In recent years, cities, counties, and other localities have become innovators and leaders in standing up for working people. Responding to increased inequality, degraded working conditions, and insufficient or inconsistent worker protections at the state and federal level, localities have in many cases joined states as the “laboratories” of experimentation (as Supreme Court Justice Louis D. Brandeis described) in relation to workplace matters.1 A number of localities have come to view protecting workers and improving their conditions as part of their core municipal function. This is a joint project with the Harvard Law School Labor and Worklife Program and Local Progress. This report provides an overview of some of the most noteworthy ways in which localities have taken action on behalf of working people in recent years.
Being black is bad for your health. And pervasive racism is the cause. That’s the conclusion of multiple public health studies over more than three decades. “We do know that health inequities at their very core are due to racism,” said Dr. Georges Benjamin, executive director of the American Public Health Association. “There’s no doubt about that.” More recently, research has shown that racial health disparities don’t just affect poor African Americans, but they also cross class lines, Benjamin said. “As a black man, my status, my suit and tie don’t protect me.”
The Zapatista Army of National Liberation (EZLN) published Saturday a statement to report the creation of new rebel and autonomous municipalities in different areas within the southwestern state of Chiapas in Mexico.
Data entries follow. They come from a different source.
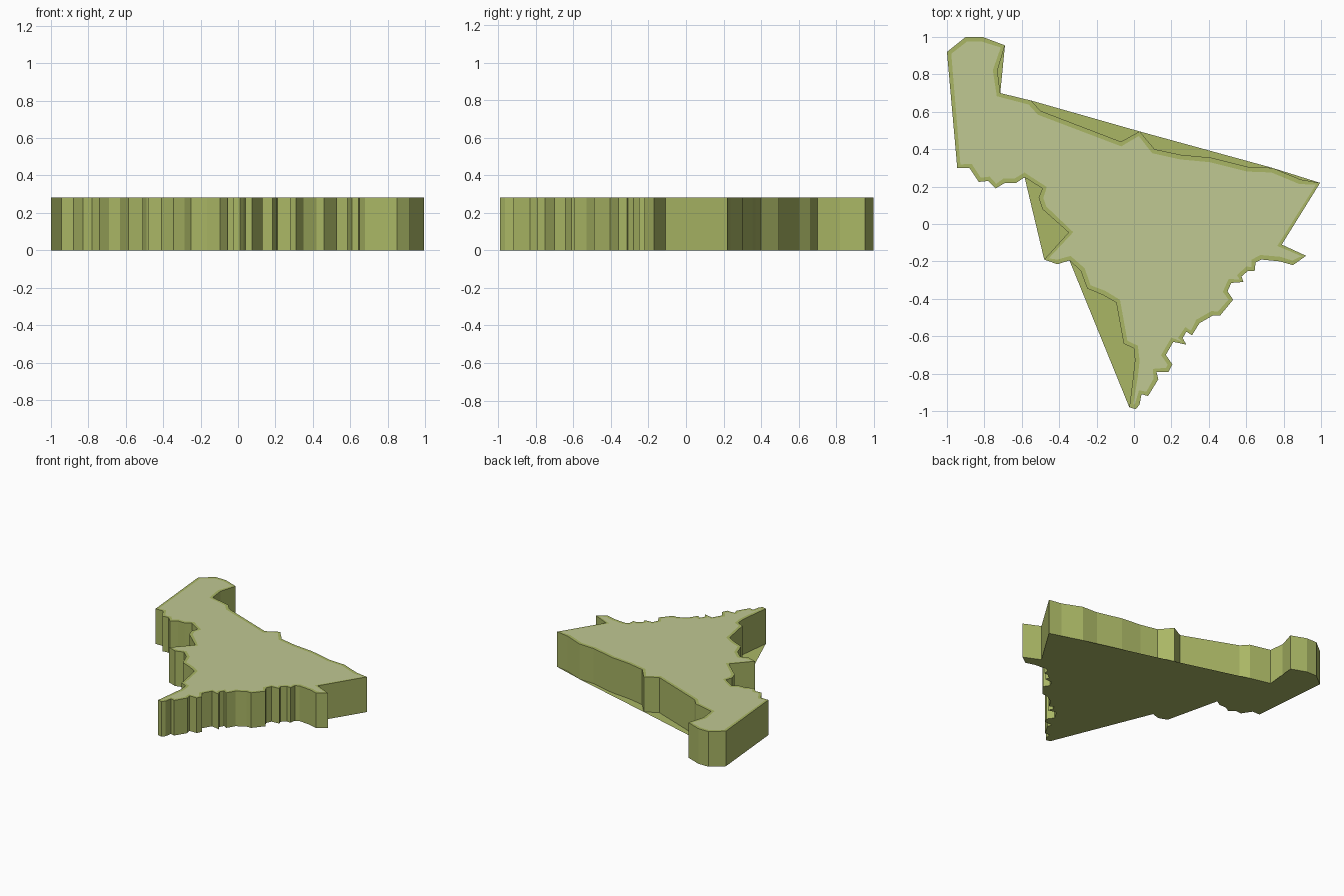
import bpy, bmesh

if "Cube" in bpy.data.objects:
    bpy.data.objects.remove(bpy.data.objects["Cube"])

H = 0.283

# Outline of the slab, clockwise from the upper-left corner, split by side
NORTH = [(-1, .92), (-.90, 1), (-.81, 1), (-.69, .955), (-.73, .82), (-.715, .70),
         (-.55, .66), (-.50, .605), (-.07, .44), (.03, .495), (.11, .40), (.25, .37),
         (.41, .355), (.61, .305), (.74, .30), (.89, .238), (.995, .22)]
EAST = [(.79, -.11), (.92, -.17), (.85, -.22), (.78, -.20), (.68, -.19), (.65, -.205),
        (.645, -.25), (.61, -.25), (.575, -.28), (.585, -.31), (.52, -.315), (.50, -.36),
        (.53, -.405), (.46, -.49), (.42, -.49), (.35, -.53), (.31, -.595), (.28, -.575),
        (.26, -.61), (.28, -.645), (.21, -.63), (.17, -.70), (.205, -.75), (.185, -.79),
        (.12, -.79), (.13, -.83), (.075, -.92), (.04, -.91), (.03, -.965), (.01, -.99)]
WEST = [(-.025, -.98), (-.005, -.82), (.005, -.73), (0, -.665), (-.055, -.64),
        (-.095, -.42), (-.165, -.38), (-.25, -.345), (-.285, -.25), (-.345, -.195),
        (-.41, -.215), (-.48, -.19), (-.35, -.045), (-.49, .08), (-.51, .14),
        (-.49, .19), (-.585, .25), (-.63, .22), (-.69, .22), (-.74, .19), (-.78, .23),
        (-.83, .225), (-.88, .30), (-.945, .30)]


def material(name, colour):
    m = bpy.data.materials.new(name)
    m.diffuse_color = (*colour, 1)
    m.use_nodes = True
    m.node_tree.nodes["Principled BSDF"].inputs["Base Color"].default_value = m.diffuse_color
    return m


def finish(name, bm, mats):
    me = bpy.data.meshes.new(name)
    bm.to_mesh(me)
    bm.free()
    for m in mats:
        me.materials.append(m)
    ob = bpy.data.objects.new(name, me)
    bpy.context.collection.objects.link(ob)
    return ob


def outline_face(bm, pts, z):
    return bm.faces.new([bm.verts.new((x, y, z)) for x, y in pts])


olive = material("olive", (.40, .47, .13))
pale = material("pale_olive", (.53, .58, .29))

# Upright walls with a rim and a paler inset top
bm = bmesh.new()
top = outline_face(bm, (NORTH + EAST + WEST)[::-1], H)
walls = bmesh.ops.extrude_edge_only(bm, edges=top.edges[:])
for v in walls["geom"]:
    if isinstance(v, bmesh.types.BMVert):
        v.co.z = 0
bmesh.ops.recalc_face_normals(bm, faces=bm.faces[:])
bmesh.ops.inset_region(bm, faces=[top], thickness=.025, use_even_offset=False)
top.material_index = 1
finish("map_slab", bm, [olive, pale])

# Flat base sheet that bridges the larger bays with straight edges
north_base = NORTH[:4] + NORTH[5:7] + [NORTH[9], NORTH[14], NORTH[16]]
west_base = WEST[:1] + WEST[9:12] + WEST[16:]
bm = bmesh.new()
outline_face(bm, north_base + EAST + west_base, 0)
finish("base_sheet", bm, [olive])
The communiqué announced the foundation of Centers of Autonomous Resistance and Zapatista Rebellion, which will comprehend “caracoles” (autonomous organized Zapatista regions), “good” government councils, and autonomous municipalities.
As the Federal Communications Commission in the Trump era dismantles vital rules protecting net neutrality and users’ privacy, Americans need an internet provider that they can trust and is accountable to the public, not profits. Municipal governments can provide this by offering broadband service themselves and implementing the net neutrality and privacy protections that are no longer required of private companies by federal policies. The internet has become a crucial utility, yet unlike water and electricity, quality broadband service in the U.S. is far from universal. Twenty-four million Americans don’t have access to high-speed internet at home, either because it’s not available or too expensive.
The “Preston Model” is helping inspire a new conversation about the role of local government in catalyzing locally-driven economic revitalization and transforming patterns of ownership towards democratic alternatives. (We first featured a story about the Preston Model here in 2016.) Today, the work in Preston to redefine how—and for whom—local economic development works is at the forefront of the agenda for local Labour councillors in the UK —and front and center at the upcoming “Alternative Models of Ownership” conference in London on 2/10, featuring, among many others, The Democracy Collaborative’s Ted Howard. Major coverage for the model has recently appeared in The Guardian in the inaugural story in Aditya Chakrabortty’s new series “The Alternatives”...
By Jay Cassano for IB Times - When the Federal Communications Commission votes December 14 on Chairman Ajit Pai’s proposal to repeal “net neutrality,” the Obama-era rules that classified broadband providers as “common carriers,” regulation of the internet will likely be ceded to the Federal Trade Commission. With the vote approaching, a coalition of local governments and consumer protections groups sent a letter to the FCC Monday morning asking the commission to delay the vote until a crucial, obscure court case is resolved. Leading those governments is New York City, alongside a host of high profile consumer rights advocates. At issue is the case FTC vs AT&T Mobility , which could undermine the FTC’s regulatory authority. AT&T's unorthodox argument: that because part of its business is already regulated by the FCC as a common carrier, the FTC does not have jurisdiction because of what is known as the “common carrier exception.” That exception is normally read to apply to specific activities of businesses and not the entire business itself. Nonetheless, the U.S. Court of Appeals for the Ninth Circuit originally sided with AT&T. The decision was later vacated and is now being reviewed en banc by the entire court.
Councilmember Helen Rosenthal warned in a video interview on Monday that if President Barack Obama signs the Trans-Pacific Partnership it could very well jeopardize recent city laws that protect working people and the environment. Rosenthal led a rally on City Hall’s steps to protest the mammoth trade agreement being pursued by the United States and 11 other countries. She then held a hearing on a resolution she’s introduced to make New York City a "TPP-Free Zone." She acknowledged it’s just a symbolic gesture, but important nonetheless to introduce because the TPP could potentially lead to job losses and the rollback of key legislation.